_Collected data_
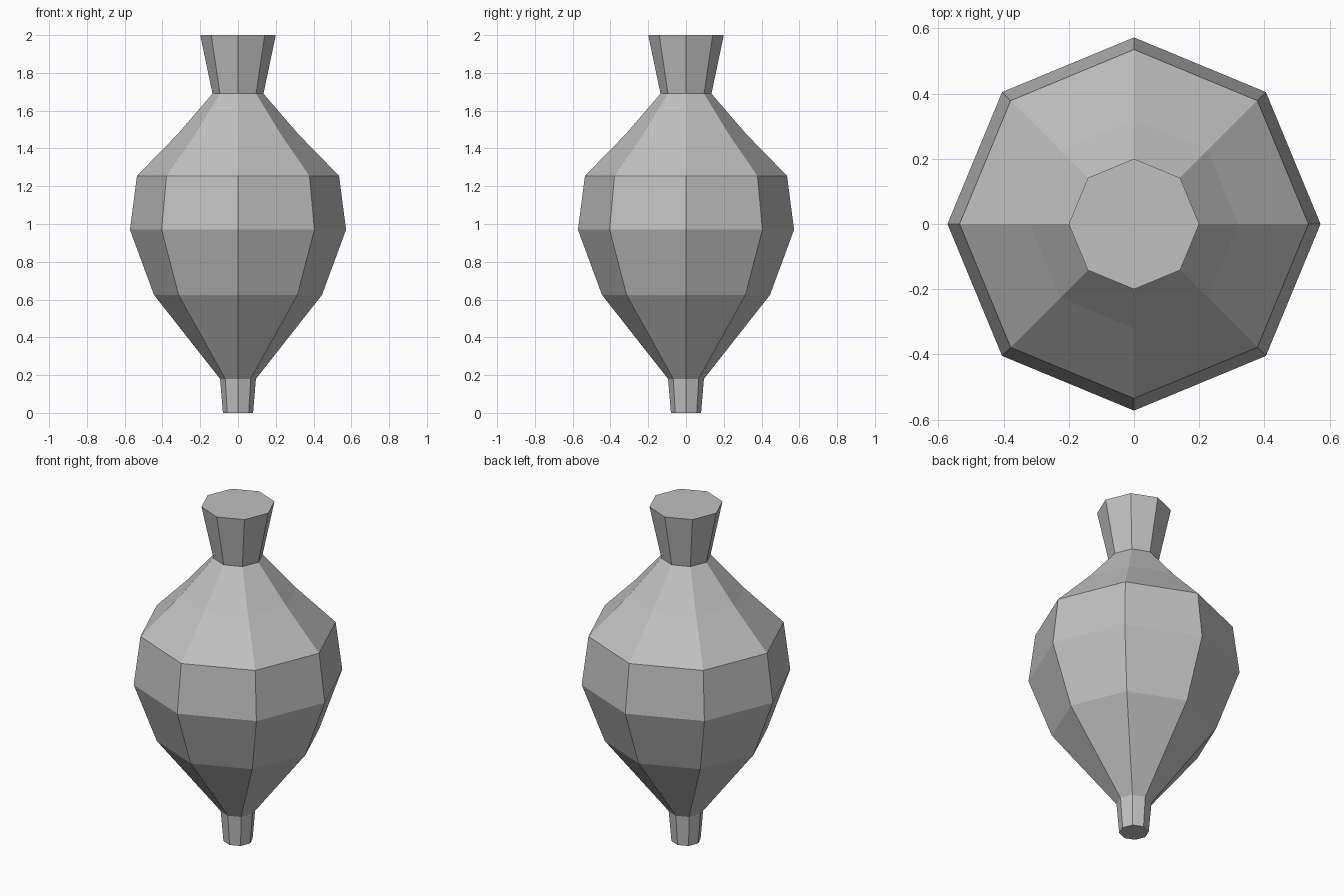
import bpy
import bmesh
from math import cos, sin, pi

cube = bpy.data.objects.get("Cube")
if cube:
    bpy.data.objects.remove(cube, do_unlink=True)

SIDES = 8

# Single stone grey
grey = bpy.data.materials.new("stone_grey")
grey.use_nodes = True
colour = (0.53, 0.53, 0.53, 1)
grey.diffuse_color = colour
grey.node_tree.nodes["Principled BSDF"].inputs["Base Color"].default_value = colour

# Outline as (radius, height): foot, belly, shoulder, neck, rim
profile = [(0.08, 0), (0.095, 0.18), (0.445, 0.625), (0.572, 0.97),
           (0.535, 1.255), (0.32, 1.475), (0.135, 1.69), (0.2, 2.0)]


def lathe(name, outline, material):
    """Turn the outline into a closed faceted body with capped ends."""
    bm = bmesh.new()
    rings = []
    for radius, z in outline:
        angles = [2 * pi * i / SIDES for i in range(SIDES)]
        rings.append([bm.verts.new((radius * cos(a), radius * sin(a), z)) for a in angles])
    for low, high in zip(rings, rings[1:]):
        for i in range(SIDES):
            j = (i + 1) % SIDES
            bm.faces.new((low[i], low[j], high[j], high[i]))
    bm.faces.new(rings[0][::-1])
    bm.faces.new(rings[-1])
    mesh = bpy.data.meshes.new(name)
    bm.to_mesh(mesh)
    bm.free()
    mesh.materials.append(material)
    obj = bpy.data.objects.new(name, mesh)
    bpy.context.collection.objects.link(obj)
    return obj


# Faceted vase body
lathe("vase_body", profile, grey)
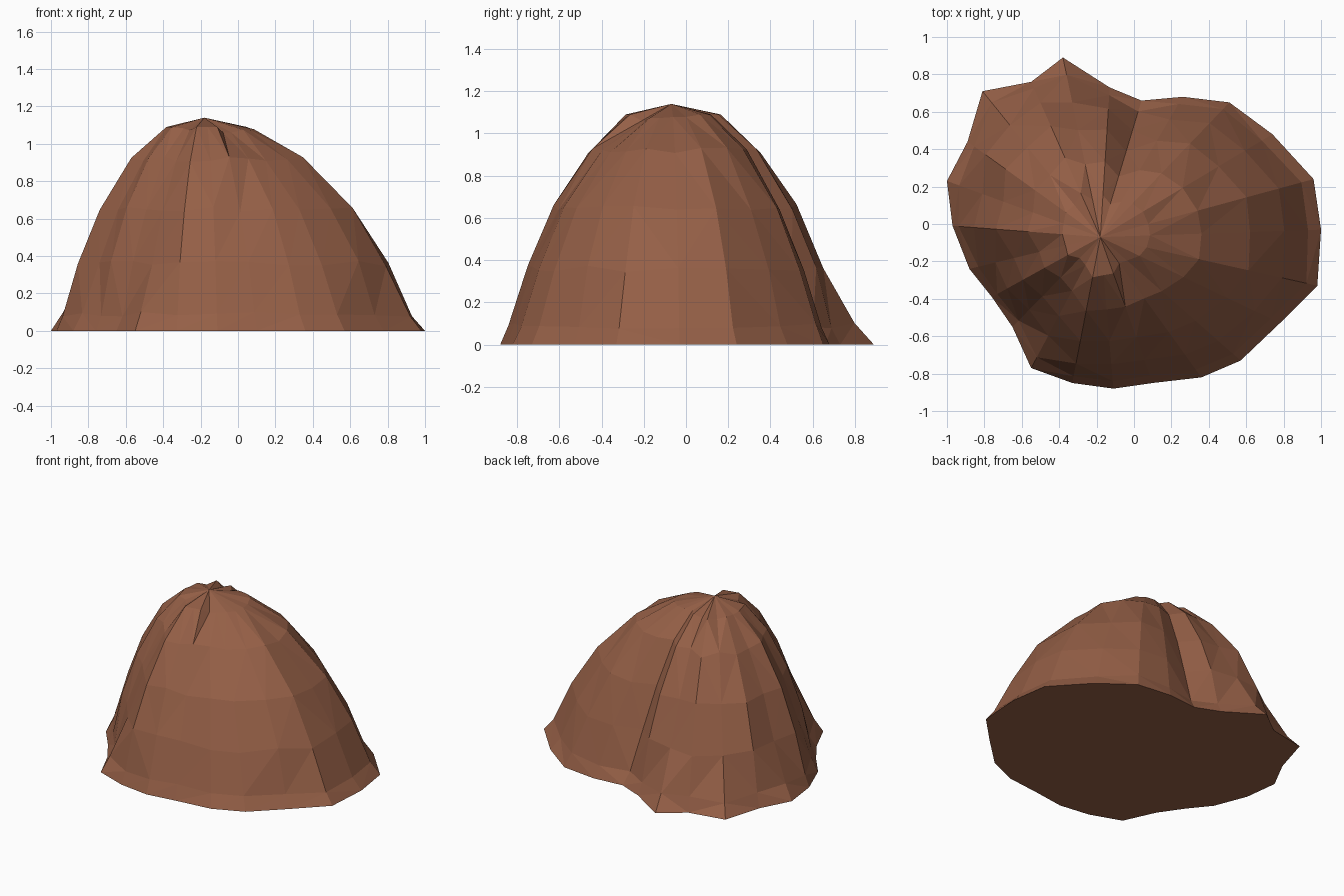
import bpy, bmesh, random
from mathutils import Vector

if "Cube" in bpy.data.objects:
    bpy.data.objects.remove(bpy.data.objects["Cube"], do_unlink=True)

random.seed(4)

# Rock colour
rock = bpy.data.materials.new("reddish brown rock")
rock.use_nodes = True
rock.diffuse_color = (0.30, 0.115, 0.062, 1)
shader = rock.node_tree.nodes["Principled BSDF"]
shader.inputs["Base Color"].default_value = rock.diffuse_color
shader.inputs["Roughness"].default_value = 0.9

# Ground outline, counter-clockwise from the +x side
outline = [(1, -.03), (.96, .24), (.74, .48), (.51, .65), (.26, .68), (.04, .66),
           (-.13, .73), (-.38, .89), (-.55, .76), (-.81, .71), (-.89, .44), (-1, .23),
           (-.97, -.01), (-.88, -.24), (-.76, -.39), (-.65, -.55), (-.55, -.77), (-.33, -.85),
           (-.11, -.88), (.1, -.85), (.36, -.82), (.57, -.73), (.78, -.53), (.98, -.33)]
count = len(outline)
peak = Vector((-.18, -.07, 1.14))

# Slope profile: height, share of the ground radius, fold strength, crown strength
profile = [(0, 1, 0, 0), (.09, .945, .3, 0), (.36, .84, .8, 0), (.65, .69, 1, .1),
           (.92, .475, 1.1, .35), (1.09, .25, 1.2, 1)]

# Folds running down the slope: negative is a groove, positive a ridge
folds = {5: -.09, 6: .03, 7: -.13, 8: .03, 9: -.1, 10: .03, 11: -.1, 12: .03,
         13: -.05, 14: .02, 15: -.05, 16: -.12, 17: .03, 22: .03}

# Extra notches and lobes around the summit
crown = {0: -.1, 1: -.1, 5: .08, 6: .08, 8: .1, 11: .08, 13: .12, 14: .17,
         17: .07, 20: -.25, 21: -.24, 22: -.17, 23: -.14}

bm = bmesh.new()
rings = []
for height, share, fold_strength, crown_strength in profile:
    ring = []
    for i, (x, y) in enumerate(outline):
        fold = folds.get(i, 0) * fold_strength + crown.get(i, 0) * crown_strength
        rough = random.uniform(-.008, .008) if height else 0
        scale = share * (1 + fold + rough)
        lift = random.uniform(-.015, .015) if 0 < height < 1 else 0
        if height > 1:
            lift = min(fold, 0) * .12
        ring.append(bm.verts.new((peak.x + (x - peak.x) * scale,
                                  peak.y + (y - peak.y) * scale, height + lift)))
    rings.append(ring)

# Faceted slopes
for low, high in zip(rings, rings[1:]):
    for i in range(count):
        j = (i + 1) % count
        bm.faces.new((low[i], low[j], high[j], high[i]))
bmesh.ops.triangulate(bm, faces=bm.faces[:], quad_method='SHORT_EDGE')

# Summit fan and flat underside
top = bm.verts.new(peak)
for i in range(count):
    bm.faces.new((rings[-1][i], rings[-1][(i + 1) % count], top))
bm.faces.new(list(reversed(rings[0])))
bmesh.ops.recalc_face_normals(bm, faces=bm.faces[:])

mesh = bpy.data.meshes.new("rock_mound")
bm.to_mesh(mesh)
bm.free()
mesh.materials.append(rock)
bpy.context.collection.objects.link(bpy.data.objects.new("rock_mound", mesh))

_TASK_
Filter the records for the word "faces" and show every line that has it.

_RESULT OF THE TASK_
            bm.faces.new((low[i], low[j], high[j], high[i]))
    bm.faces.new(rings[0][::-1])
    bm.faces.new(rings[-1])
        bm.faces.new((low[i], low[j], high[j], high[i]))
bmesh.ops.triangulate(bm, faces=bm.faces[:], quad_method='SHORT_EDGE')
    bm.faces.new((rings[-1][i], rings[-1][(i + 1) % count], top))
bm.faces.new(list(reversed(rings[0])))
bmesh.ops.recalc_face_normals(bm, faces=bm.faces[:])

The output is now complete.